Such success, and Sabella's more thoughtful approach, made a believer out of Juan Sebastian Veron, who not only captained that Estudiantes side but at one point did the same for Argentina.
"[Sabella] is a coach who transmits tranquility to the team," Veron told the BBC. "He is very concerned with detail, preparing for each match by going over everything that could happen on the pitch. From a strategic point of view, he is really intelligent during the game."
He has also managed to get the most out of Lionel Messi. In some respects, Sabella's approach isn't demonstrably different than Maradona's. Both gave Messi complete tactical freedom, and Sabella has surrounded him with many of the same players as four years ago, including Angel di Maria, Gonzalo Higuain and Sergio Aguero. Now those players all have more experience. And matters certainly improved for both Messi and Sabella after Argentina junked the 5-3-2 approach for a more Messi-friendly 4-3-3.

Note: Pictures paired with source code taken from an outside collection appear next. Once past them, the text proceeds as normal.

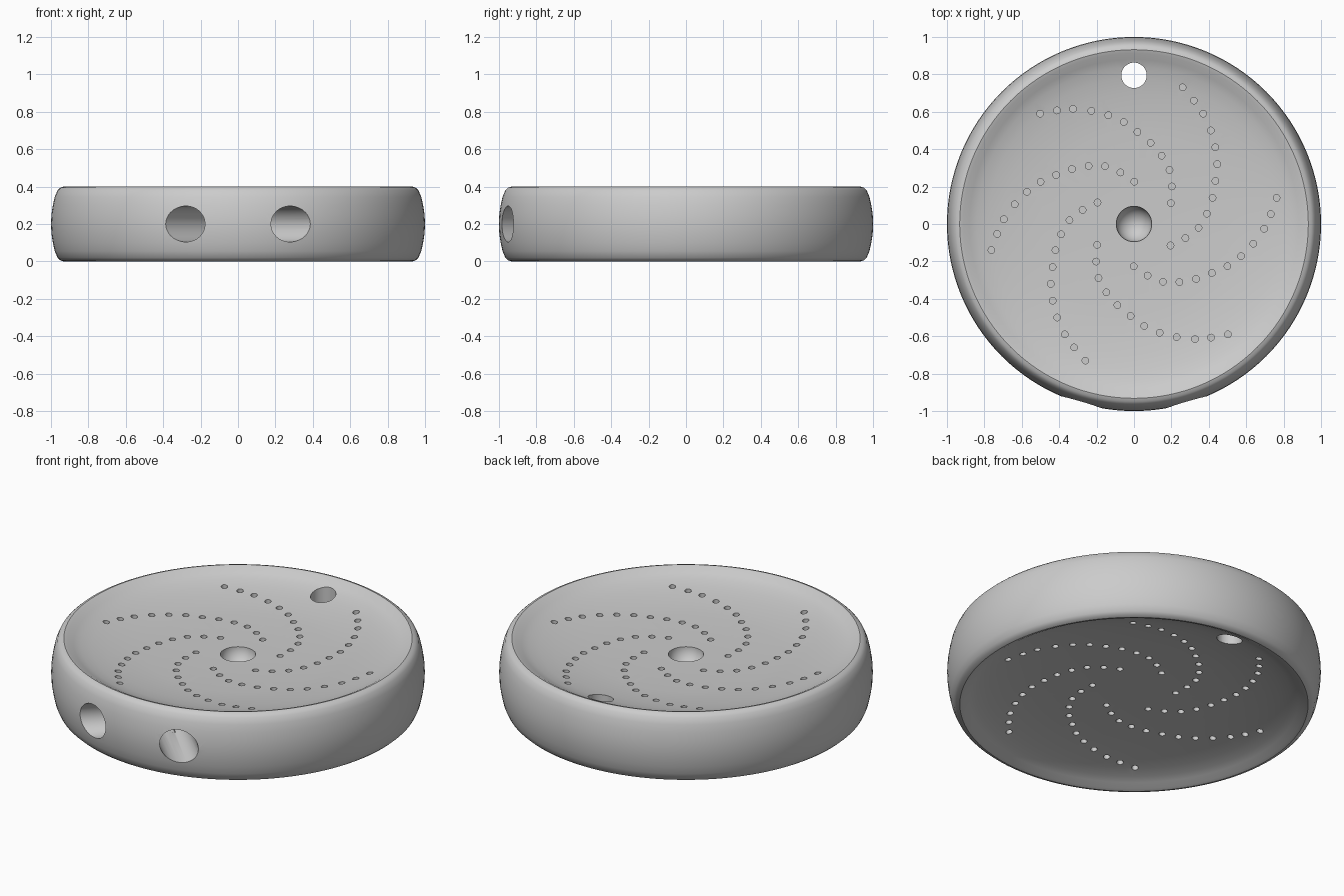
import bpy, bmesh
from math import sin, cos, pi, radians
from mathutils import Matrix

cube = bpy.data.objects.get("Cube")
if cube:
    bpy.data.objects.remove(cube, do_unlink=True)

HEIGHT = 0.4
MID = HEIGHT / 2
DISH = 0.305  # height of the dished top at its centre


def lathe(bm, profile, sides, matrix=Matrix()):
    """Closed solid turned around local z from (radius, z) points, bottom to top."""
    rings = []
    for r, z in profile:
        rings.append([bm.verts.new(matrix @ Matrix.Rotation(2 * pi * i / sides, 4, "Z")
                                   @ Matrix.Translation((r, 0, z)).translation)
                      for i in range(sides)])
    for low, high in zip(rings, rings[1:]):
        for i in range(sides):
            j = (i + 1) % sides
            bm.faces.new((low[i], low[j], high[j], high[i]))
    bm.faces.new(rings[0][::-1])
    bm.faces.new(rings[-1])


def make_object(name, bm):
    bmesh.ops.recalc_face_normals(bm, faces=bm.faces)
    mesh = bpy.data.meshes.new(name)
    bm.to_mesh(mesh)
    bm.free()
    obj = bpy.data.objects.new(name, mesh)
    bpy.context.collection.objects.link(obj)
    return obj


# Colour
grey = bpy.data.materials.new("plain grey")
grey.use_nodes = True
colour = (0.6, 0.6, 0.6, 1)
grey.diffuse_color = colour
grey.node_tree.nodes["Principled BSDF"].inputs["Base Color"].default_value = colour

# Disc body: bulged side wall, rounded lip and dished faces above and below
half = [(1, MID), (0.997, 0.255), (0.99, 0.3), (0.98, 0.345), (0.965, 0.38),
        (0.95, 0.394), (0.932, HEIGHT), (0.913, 0.394), (0.88, 0.375), (0.84, 0.36),
        (0.78, 0.345), (0.7, 0.332), (0.6, 0.32), (0.5, 0.313), (0.3, 0.307), (0.15, DISH)]
lower = [(r, HEIGHT - z) for r, z in half[:0:-1]]
body_mesh = bmesh.new()
lathe(body_mesh, lower + half, 128)
body = make_object("disc_body", body_mesh)
body.data.materials.append(grey)

cuts = bmesh.new()

# Through hole near the back edge
lathe(cuts, [(0.068, -0.1), (0.068, 0.5)], 40, Matrix.Translation((0, 0.795, 0)))

# Round dimple in the middle of the top
bore = 0.095
round_end = [(bore * sin(a), DISH - bore * cos(a))
             for a in (radians(d) for d in range(5, 91, 5))]
lathe(cuts, round_end + [(bore, 0.5)], 40)

# Two slanted tunnels in the front wall that meet in a V
for side in (-1, 1):
    aim = (Matrix.Translation((side * 0.287, -0.958, MID))
           @ Matrix.Rotation(side * radians(45), 4, "Z") @ Matrix.Rotation(radians(90), 4, "X"))
    lathe(cuts, [(0.096, -0.45), (0.096, 0.3)], 48, aim)

# Six curved arms of small pinholes, repeated upside down on the underside
arm = [(0.26, 0.73), (0.32, 0.66), (0.37, 0.59), (0.41, 0.5), (0.435, 0.41),
       (0.445, 0.32), (0.435, 0.23), (0.42, 0.14), (0.39, 0.055), (0.345, -0.02),
       (0.275, -0.075), (0.195, -0.115)]
flip = Matrix.Translation((0, 0, HEIGHT)) @ Matrix.Rotation(pi, 4, "X")
for face in (Matrix(), flip):
    for k in range(6):
        turn = Matrix.Rotation(k * pi / 3, 4, "Z")
        for x, y in arm:
            lathe(cuts, [(0.018, 0.275), (0.018, 0.45)], 14,
                  face @ turn @ Matrix.Translation((x, y, 0)))

cutter = make_object("hole_cutter", cuts)
cutter.data.materials.append(grey)
cutter.hide_render = True

# Cut the holes, then smooth the curved walls
cut = body.modifiers.new("holes", "BOOLEAN")
cut.operation = "DIFFERENCE"
cut.solver = "EXACT"
cut.use_self = True
cut.object = cutter
bpy.ops.object.select_all(action="DESELECT")
bpy.context.view_layer.objects.active = body
body.select_set(True)
bpy.ops.object.modifier_apply(modifier=cut.name)
bpy.data.objects.remove(cutter, do_unlink=True)
bpy.ops.object.shade_smooth_by_angle(angle=radians(35))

Messi has been given more of the credit for the change than Sabella, creating the impression that it is the player who runs the show. It's an interesting narrative, but one that doesn't always match reality. It was Sabella who cut Messi's good friend, Ever Banega, from the final 23-man roster. When Sabella felt that another Messi confidante, Fernando Gago, wasn't performing well, he made the decision to drop him against Belgium.

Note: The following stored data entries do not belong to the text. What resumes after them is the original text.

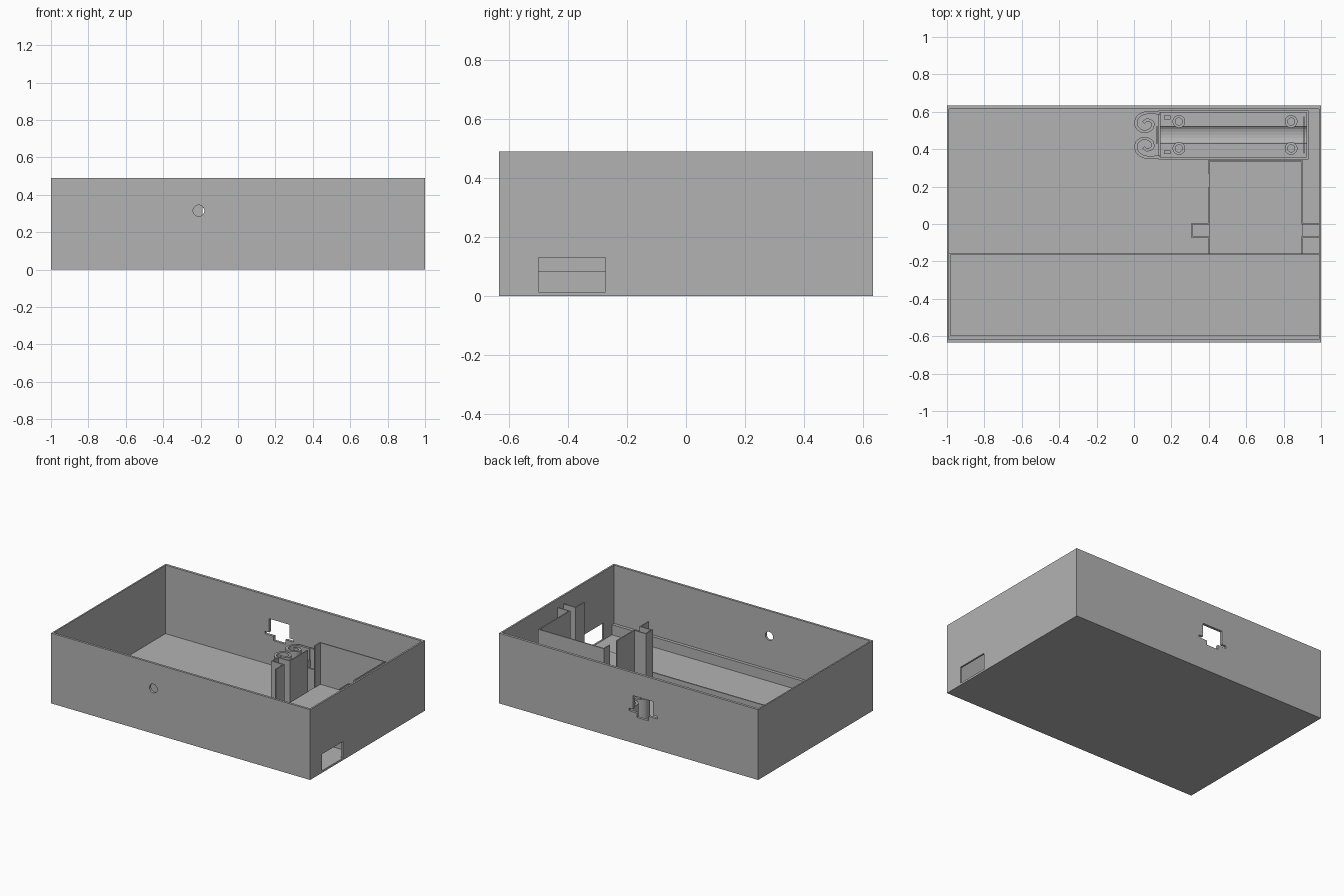
import bpy
import bmesh
import math
from mathutils import Vector

cube = bpy.data.objects.get("Cube")
if cube:
    bpy.data.objects.remove(cube, do_unlink=True)

grey = bpy.data.materials.new("plain grey")
grey.use_nodes = True
COLOR = (0.45, 0.45, 0.45, 1)
grey.diffuse_color = COLOR
grey.node_tree.nodes["Principled BSDF"].inputs["Base Color"].default_value = COLOR


def finish(name, bm):
    bmesh.ops.recalc_face_normals(bm, faces=bm.faces)
    mesh = bpy.data.meshes.new(name)
    bm.to_mesh(mesh)
    bm.free()
    mesh.materials.append(grey)
    obj = bpy.data.objects.new(name, mesh)
    bpy.context.collection.objects.link(obj)
    return obj


def box(name, x, y, z):
    bm = bmesh.new()
    bmesh.ops.create_cube(bm, size=1)
    for v in bm.verts:
        v.co = [r[0] + (c + 0.5) * (r[1] - r[0]) for r, c in zip((x, y, z), v.co)]
    return finish(name, bm)


def cylinder(name, radius, depth, place, sides=24, along_y=False):
    bm = bmesh.new()
    bmesh.ops.create_cone(bm, cap_ends=True, segments=sides, radius1=radius,
                          radius2=radius, depth=depth)
    for v in bm.verts:
        if along_y:
            v.co = Vector((v.co.x, v.co.z, v.co.y))
        v.co += Vector(place)
    return finish(name, bm)


def prism(name, outline, height):
    """Extrude a closed loop of 3D points along a vector."""
    bm = bmesh.new()
    face = bm.faces.new([bm.verts.new(p) for p in outline])
    ext = bmesh.ops.extrude_face_region(bm, geom=[face])["geom"]
    bmesh.ops.translate(bm, vec=height,
                        verts=[g for g in ext if isinstance(g, bmesh.types.BMVert)])
    return finish(name, bm)


def strip(name, path, thick, z0, z1):
    """Upright wall of even thickness along a plan path."""
    pts = [Vector(p) for p in path]
    left, right = [], []
    for i, p in enumerate(pts):
        a = (p - pts[i - 1]).normalized() if i else (pts[1] - p).normalized()
        b = (pts[i + 1] - p).normalized() if i < len(pts) - 1 else a
        na, nb = Vector((-a.y, a.x)), Vector((-b.y, b.x))
        m = (na + nb).normalized()
        off = m * (thick / 2 / max(m.dot(na), 0.4))
        left.append((*(p + off), z0))
        right.append((*(p - off), z0))
    return prism(name, left + right[::-1], (0, 0, z1 - z0))


def smooth_path(points, steps=5):
    """Catmull-Rom curve through plan points."""
    p = [Vector(q) for q in points]
    p = [2 * p[0] - p[1]] + p + [2 * p[-1] - p[-2]]
    out = []
    for a, b, c, d in zip(p, p[1:], p[2:], p[3:]):
        for s in range(steps):
            t = s / steps
            out.append(0.5 * (2 * b + (c - a) * t + (2 * a - 5 * b + 4 * c - d) * t ** 2
                              + (3 * b - a - 3 * c + d) * t ** 3))
    return out + [p[-2]]


def cut(target, cutter):
    mod = target.modifiers.new("cut", "BOOLEAN")
    mod.operation, mod.solver, mod.object = "DIFFERENCE", "EXACT", cutter
    cutter.hide_render = True
    bpy.context.view_layer.objects.active = target
    bpy.ops.object.modifier_apply(modifier=mod.name)
    bpy.data.objects.remove(cutter, do_unlink=True)


# Open case with its wall openings
FLOOR = 0.012
case = box("case", (-1, 1), (-0.633, 0.633), (0, 0.49))
cut(case, box("cavity", (-0.99, 0.988), (-0.617, 0.615), (FLOOR, 0.6)))
cut(case, cylinder("front_hole", 0.03, 0.1, (-0.21, -0.63, 0.315), along_y=True))
cut(case, box("side_port", (0.95, 1.05), (-0.5, -0.273), (0.014, 0.13)))
BACK = (0.58, 0.66)
window = [((-0.19, -0.035), (0.225, 0.33)),
          ((-0.222, -0.003), (0.217, 0.235)),
          ((-0.155, -0.065), (0.186, 0.23))]
for x, z in window:
    cut(case, box("window", x, BACK, z))

# Low rails around the front bay
RAIL = (FLOOR - 0.004, 0.083)
box("front_rail", (-0.992, 0.99), (-0.619, -0.595), RAIL)
box("left_rail", (-0.992, -0.98), (-0.61, -0.16), RAIL)
box("bay_partition", (-0.992, 0.99), (-0.166, -0.157), RAIL)

# Module compartment: raised bed and tall walls with side channels
TOP = 0.43
box("module_bed", (0.4, 0.9), (-0.16, 0.335), (FLOOR - 0.004, 0.14))
strip("compartment_left_wall",
      [(0.4, -0.16), (0.4, -0.067), (0.31, -0.067), (0.31, 0), (0.4, 0), (0.4, 0.195)],
      0.008, FLOOR - 0.004, TOP)
strip("compartment_back_wall",
      [(0.4, 0.27), (0.4, 0.335), (0.9, 0.335), (0.9, 0), (0.99, 0)],
      0.008, FLOOR - 0.004, TOP)
strip("compartment_right_wall", [(0.9, -0.16), (0.9, -0.067), (0.99, -0.067)],
      0.008, FLOOR - 0.004, TOP)

# Holder tray with a shallow curved bed
MID, HALF, H = 0.476, 0.125, 0.22
strip("holder_walls",
      [(0.13, MID + HALF), (0.927, MID + HALF), (0.927, MID - HALF), (0.13, MID - HALF)],
      0.012, FLOOR - 0.004, H)
box("holder_left_wall", (0.13, 0.142), (MID - HALF, MID + HALF), (FLOOR - 0.004, 0.14))
bed = [(0.135, MID + HALF, FLOOR), (0.135, MID - HALF, FLOOR), (0.135, MID - HALF, 0.06)]
for i in range(9):
    angle = math.pi * i / 8
    bed.append((0.135, MID - 0.045 * math.cos(angle), 0.06 - 0.02 * math.sin(angle)))
bed.append((0.135, MID + HALF, 0.06))
prism("holder_bed", bed, (0.79, 0, 0))

# Fixing bosses and small tabs in the tray
for x in (0.24, 0.84):
    for side in (-1, 1):
        y = MID + side * 0.072
        boss = cylinder("boss", 0.034, 0.03, (x, y, 0.065))
        cut(boss, cylinder("boss_hole", 0.019, 0.03, (x, y, 0.075)))
for side in (-1, 1):
    y = MID + side * 0.093
    box("locating_tab", (0.16, 0.195), (y - 0.01, y + 0.01), (0.05, 0.07))
box("end_contact", (0.905, 0.912), (MID - 0.1, MID + 0.1), (0.05, 0.18))
box("spring_contact", (0.118, 0.128), (MID - 0.045, MID + 0.045), (FLOOR, 0.2))

# Curled spring arms, mirrored about the tray centre line
ARM = [(0.14, 0.118), (0.06, 0.118), (0.017, 0.09), (0.013, 0.045), (0.05, 0.018),
       (0.092, 0.032), (0.1, 0.066), (0.07, 0.08), (0.05, 0.066)]
for side, label in ((1, "back"), (-1, "front")):
    path = smooth_path([(x, MID + side * y) for x, y in ARM])
    arm = strip(label + "_spring_arm", path, 0.016, FLOOR - 0.004, H)
    bpy.ops.object.select_all(action="DESELECT")
    arm.select_set(True)
    bpy.context.view_layer.objects.active = arm
    bpy.ops.object.shade_smooth_by_angle(angle=math.radians(35))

Certainly it's difficult to argue with the results, for both the team and the player. Argentina has won five matches in a row, and Messi has had a hand in five of the Albiceleste's eight goals at this World Cup, scoring four of them. The cacophony of complaints that the Barcelona man has delivered only for his club and not his country has diminished under Sabella's guidance.
"[Sabella] forms extremely good groups," said Veron. "He has finally managed to get Messi operating to his full potential after the highs and lows before, but it has not come at the group's expense."

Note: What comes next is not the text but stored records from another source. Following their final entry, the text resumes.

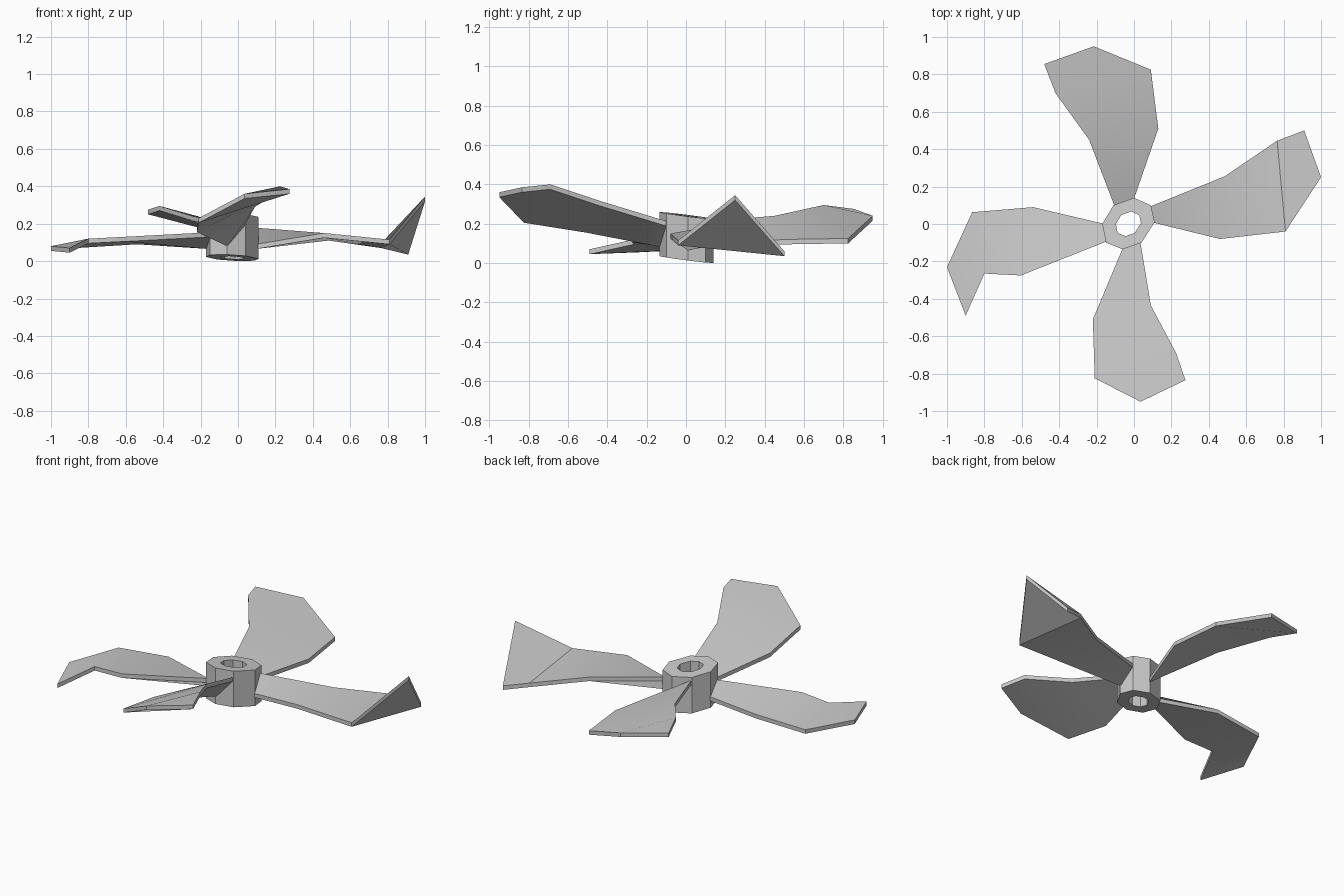
import bpy

if "Cube" in bpy.data.objects:
    bpy.data.objects.remove(bpy.data.objects["Cube"])

# Each blade outline: high root corner, three edge points, tip, two edge points, low root corner
BLADES = {
    "rear_blade": [(-.11, .10, .21), (-.24, .45, .24), (-.42, .70, .295), (-.48, .855, .275),
                   (-.215, .95, .24), (.09, .825, .125), (.13, .51, .12), (0, .14, .10)],
    "right_blade": [(.09, .10, .18), (.485, .255, .135), (.765, .445, .095), (.91, .50, .06),
                    (1.0, .25, .345), (.81, -.04, .115), (.46, -.08, .15), (.11, .01, .09)],
    "front_blade": [(.04, -.10, .21), (.09, -.435, .315), (.225, -.69, .40), (.275, -.835, .385),
                    (.035, -.95, .36), (-.21, -.825, .23), (-.22, -.51, .18), (-.06, -.135, .105)],
    "left_blade": [(-.15, -.10, .155), (-.605, -.275, .13), (-.80, -.265, .12), (-.90, -.49, .07),
                   (-1.0, -.23, .08), (-.865, .063, .095), (-.54, .09, .115), (-.17, 0, .09)],
}
THICK = .025
CX = -.03  # hub centre in x


def make(name, verts, faces):
    me = bpy.data.meshes.new(name)
    me.from_pydata(verts, [], faces)
    ob = bpy.data.objects.new(name, me)
    bpy.context.collection.objects.link(ob)
    bpy.ops.object.select_all(action='DESELECT')
    ob.select_set(True)
    bpy.context.view_layer.objects.active = ob
    bpy.ops.object.mode_set(mode='EDIT')
    bpy.ops.mesh.select_all(action='SELECT')
    bpy.ops.mesh.normals_make_consistent(inside=False)
    bpy.ops.object.mode_set(mode='OBJECT')
    bpy.ops.object.shade_smooth_by_angle(angle=.5)
    return ob


# Twisted blades with their roots sunk a little into the hub
for name, pts in BLADES.items():
    top = list(pts)
    for i in (0, 7):
        x, y, z = pts[i]
        top[i] = (CX + (x - CX) * .9, y * .9, z)
    verts = top + [(x, y, z - THICK) for x, y, z in top]
    strips = [(0, 1, 6, 7), (1, 2, 5, 6), (2, 3, 4, 5)]
    faces = strips + [tuple(i + 8 for i in reversed(f)) for f in strips]
    faces += [(i, (i + 1) % 8, (i + 1) % 8 + 8, i + 8) for i in range(8)]
    make(name, verts, faces)

# Eight-sided hub tube whose corners are the blade roots, with slanted ends
corners = [p[i][:2] for p in BLADES.values() for i in (0, 7)]
verts = []
for scale, base in ((1, .018), (1, .242), (.48, .242), (.48, .018)):
    for x, y in corners:
        px, py = CX + (x - CX) * scale, y * scale
        verts.append((px, py, base - .12 * py - .03 * (px - CX)))
faces = []
for r in range(4):
    a, b = r * 8, (r + 1) % 4 * 8
    faces += [(a + i, a + (i + 1) % 8, b + (i + 1) % 8, b + i) for i in range(8)]
make("hub", verts, faces)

But some are still unconvinced by Sabella's usage of one of the best players in the world.
"It seems to me that Argentina today has no idea," Maradona told Spanish outlet AS after Argentina edged Switzerland 1-0 in the round of 16. "In the first half, the team did not have one chance. My team were a lot more offensive than this one. It looks bleak for us, if I'm honest. I wish the team played differently, that it exploited all the ability its players have."
The team may be less offensive, but it also has more balance than Maradona's edition, a point driven home by the quarterfinal against Belgium. It's a result that has changed perceptions a bit, as it was Higuain's goal that proved to be the difference, and Sabella's personnel changes in the back effectively shackled Belgium's impressive array of attacking talent. The Albiceleste have conceded just three goals in five matches.
Even then, Belgium manager Marc Wilmots described Argentina as "ordinary." But so long as Argentina keeps winning, that will be just fine with Sabella. As a World Cup-winning manager, once again he'll be different than almost all the rest.